David A. Berek is a Wealth Strategist in the Wealth Planning group working with Relationship Managers in advising clients regarding private wealth planning. He is also a Family CFO on the planning team of the Family Wealth Management group at Credit Suisse. Family Wealth Management is the multi-family office service offered by Credit Suisse. As a Family CFO, Mr. Berek works with ultra high net worth families and is responsible for coordinating the familys financial and estate planning goals with investment management. He works as a facilitator between Credit Suisse clients and their outside advisors including trust and estate planning attorneys, certified public accountants, and insurance professionals to help the family meet their financial goals.

Prior to joining Credit Suisse in 2005, Mr. Berek practiced for 6 years as a trust and estate planning attorney, most recently with McGuireWoods LLP and Kirkland & Ellis LLP. Mr. Berek also has 7 years of public accounting experience with Arthur Andersen LLP and Coopers & Lybrand LLP specializing in the taxation of high net worth individuals, and 4 years of experience in estate settlement and trust administration with The Northern Trust Company.

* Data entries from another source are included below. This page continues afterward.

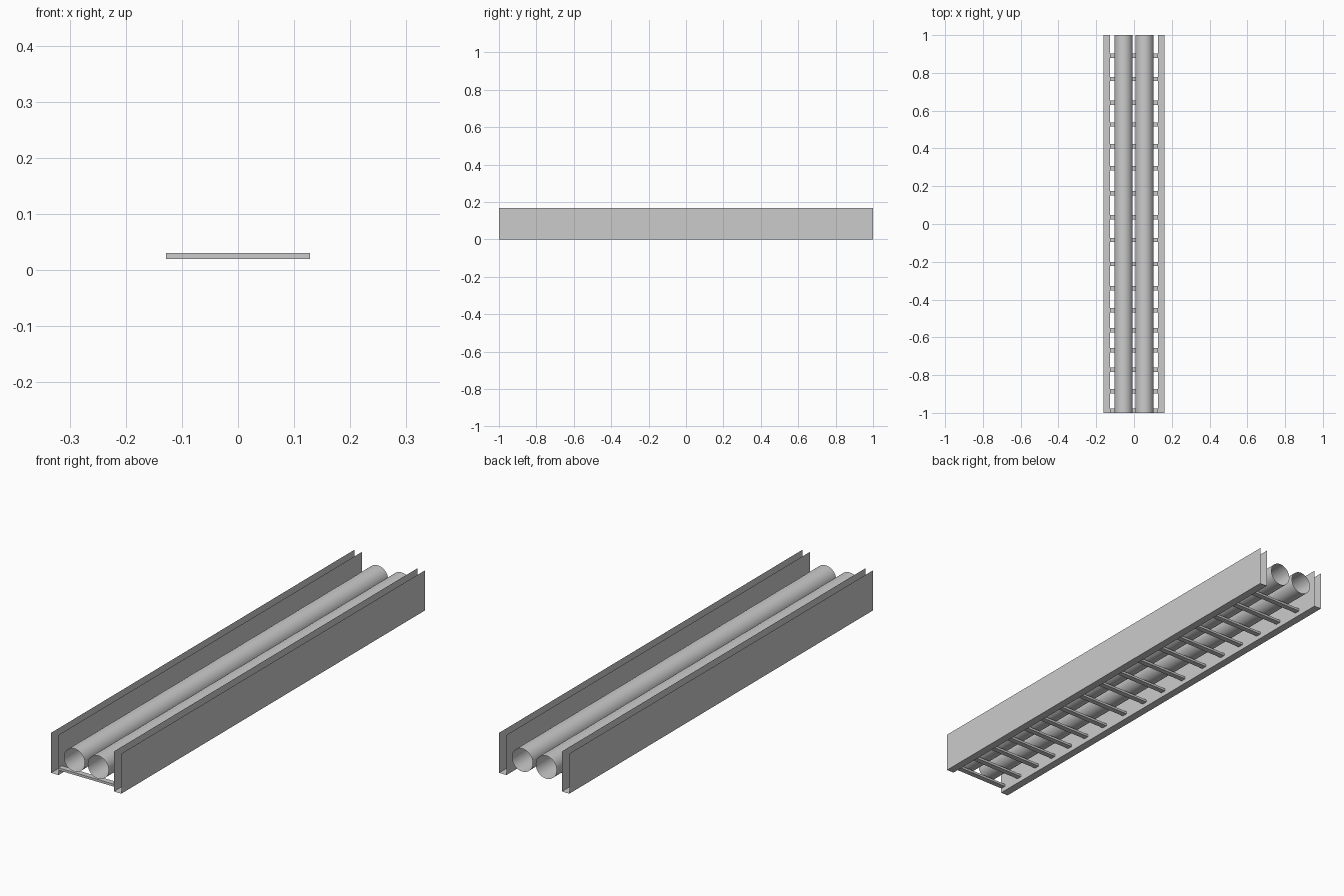
import bpy, bmesh, math

if "Cube" in bpy.data.objects:
    bpy.data.objects.remove(bpy.data.objects["Cube"])


def sheet_extrude(name, profile, y0, y1, closed=False, smooth=False):
    """Sweep an (x, z) profile along y as a thin open sheet."""
    bm = bmesh.new()
    a = [bm.verts.new((x, y0, z)) for x, z in profile]
    b = [bm.verts.new((x, y1, z)) for x, z in profile]
    n = len(profile)
    for i in range(n if closed else n - 1):
        j = (i + 1) % n
        f = bm.faces.new((a[i], b[i], b[j], a[j]))
        f.smooth = smooth
    me = bpy.data.meshes.new(name)
    bm.to_mesh(me)
    bm.free()
    ob = bpy.data.objects.new(name, me)
    bpy.context.collection.objects.link(ob)
    return ob


def box(name, centre, size):
    bm = bmesh.new()
    bmesh.ops.create_cube(bm, size=1)
    bmesh.ops.scale(bm, vec=size, verts=bm.verts)
    me = bpy.data.meshes.new(name)
    bm.to_mesh(me)
    bm.free()
    ob = bpy.data.objects.new(name, me)
    ob.location = centre
    bpy.context.collection.objects.link(ob)


OUT, INN, H = 0.162, 0.128, 0.167
R, PX, PZ = 0.048, 0.055, 0.082

for side, s in (("left", -1), ("right", 1)):
    # U-shaped side rail of thin sheet
    rail = [(s * OUT, H), (s * OUT, 0), (s * INN, 0), (s * INN, H)]
    sheet_extrude(side + "_rail", rail[::s], -1, 1)
    # open-ended pipe
    ring = [(s * PX + R * math.cos(t), PZ + R * math.sin(t))
            for t in (-2 * math.pi * i / 32 for i in range(32))]
    sheet_extrude(side + "_pipe", ring[::-1], -1, 1, True, True)

# rungs between the rails
rungs = [0.89, 0.768, 0.642, 0.527, 0.412, 0.295, 0.163, 0.035, -0.085,
         -0.212, -0.34, -0.457, -0.562, -0.668, -0.772, -0.885, -0.988]
for i, y in enumerate(rungs):
    box(f"rung_{i + 1}", (0, y, 0.025), (2 * INN, 0.023, 0.01))
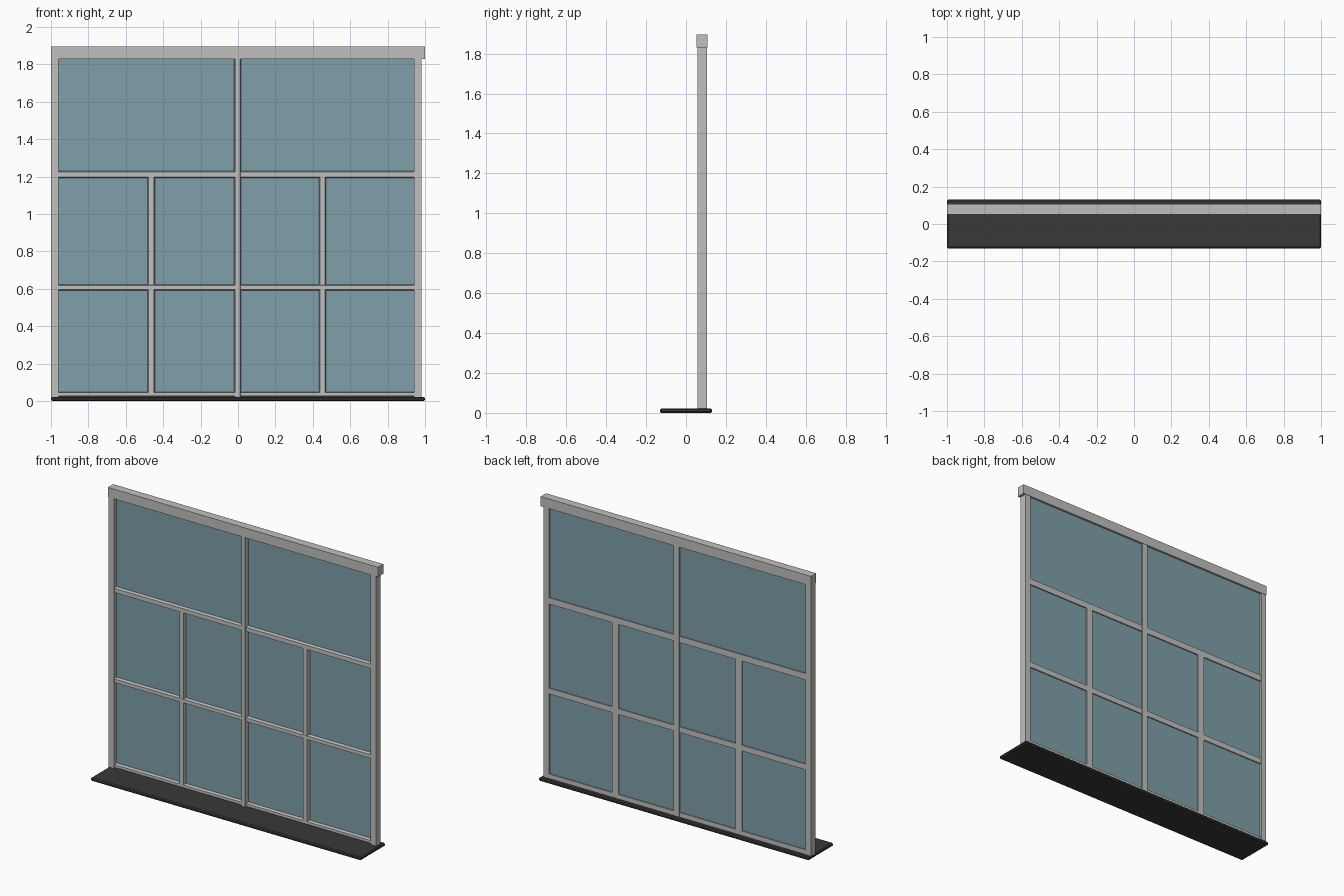
import bpy
import bmesh

cube = bpy.data.objects.get("Cube")
if cube:
    bpy.data.objects.remove(cube, do_unlink=True)


def material(name, rgb):
    m = bpy.data.materials.new(name)
    m.use_nodes = True
    col = (*rgb, 1)
    m.diffuse_color = col
    m.node_tree.nodes["Principled BSDF"].inputs["Base Color"].default_value = col
    return m


FRAME = material("pale grey frame", (0.53, 0.53, 0.52))
GLASS = material("blue grey glass", (0.21, 0.35, 0.40))
SILL = material("charcoal sill", (0.04, 0.04, 0.04))


def box(name, x, y, z, mat, taper=None, slope=0.0):
    """Box from (low, high) ranges; the front face narrows along the taper axis."""
    bm = bmesh.new()
    bmesh.ops.create_cube(bm, size=1)
    for v in bm.verts:
        front = v.co.y < 0
        for i, (lo, hi) in enumerate((x, y, z)):
            side = 1 if v.co[i] > 0 else -1
            v.co[i] = hi if side > 0 else lo
            if front and taper == i:
                v.co[i] -= side * slope
    mesh = bpy.data.meshes.new(name)
    bm.to_mesh(mesh)
    bm.free()
    mesh.materials.append(mat)
    ob = bpy.data.objects.new(name, mesh)
    bpy.context.collection.objects.link(ob)
    return ob


# Sill with softened edges
sill = box("sill", (-1, 1), (-0.13, 0.13), (0, 0.022), SILL)
bevel = sill.modifiers.new("edge", "BEVEL")
bevel.width = 0.006
bevel.segments = 1

# Head rail and side posts
DEPTH = (0.058, 0.106)
box("head_rail", (-1, 1), (0.052, 0.108), (1.83, 1.895), FRAME)
box("right_post", (-1, -0.96), DEPTH, (0.02, 1.84), FRAME)
box("left_post", (0.94, 0.982), DEPTH, (0.02, 1.84), FRAME)

# Glass sheet
box("glass", (-0.97, 0.95), (0.086, 0.094), (0.03, 1.84), GLASS)

# Full-height centre mullion
box("centre_mullion", (-0.024, 0.02), DEPTH, (0.02, 1.84), FRAME, 0, 0.008)

# Horizontal bars either side of the mullion
BAR = (0.064, 0.104)
for name, z in (("bottom", (0.02, 0.052)), ("lower", (0.588, 0.626)),
                ("upper", (1.19, 1.232))):
    for side, x in (("right", (-0.965, -0.015)), ("left", (0.012, 0.945))):
        box(f"{side}_{name}_bar", x, BAR, z, FRAME, 2, 0.007)

# Short vertical bars in the two lower rows
for side, c in (("right", -0.464), ("left", 0.452)):
    for row, z in (("lower", (0.045, 0.595)), ("upper", (0.62, 1.197))):
        box(f"{side}_{row}_divider", (c - 0.024, c + 0.024), BAR, z, FRAME, 0, 0.01)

Mr. Berek is licensed to practice law in Illinois and Florida and is awarded an AV peer review rating by Martindale-Hubbell which is the highest rating available for both legal abilities and ethical standards. Mr. Berek is also a Certified Public Accountant (Illinois), and a Certified Financial Planner.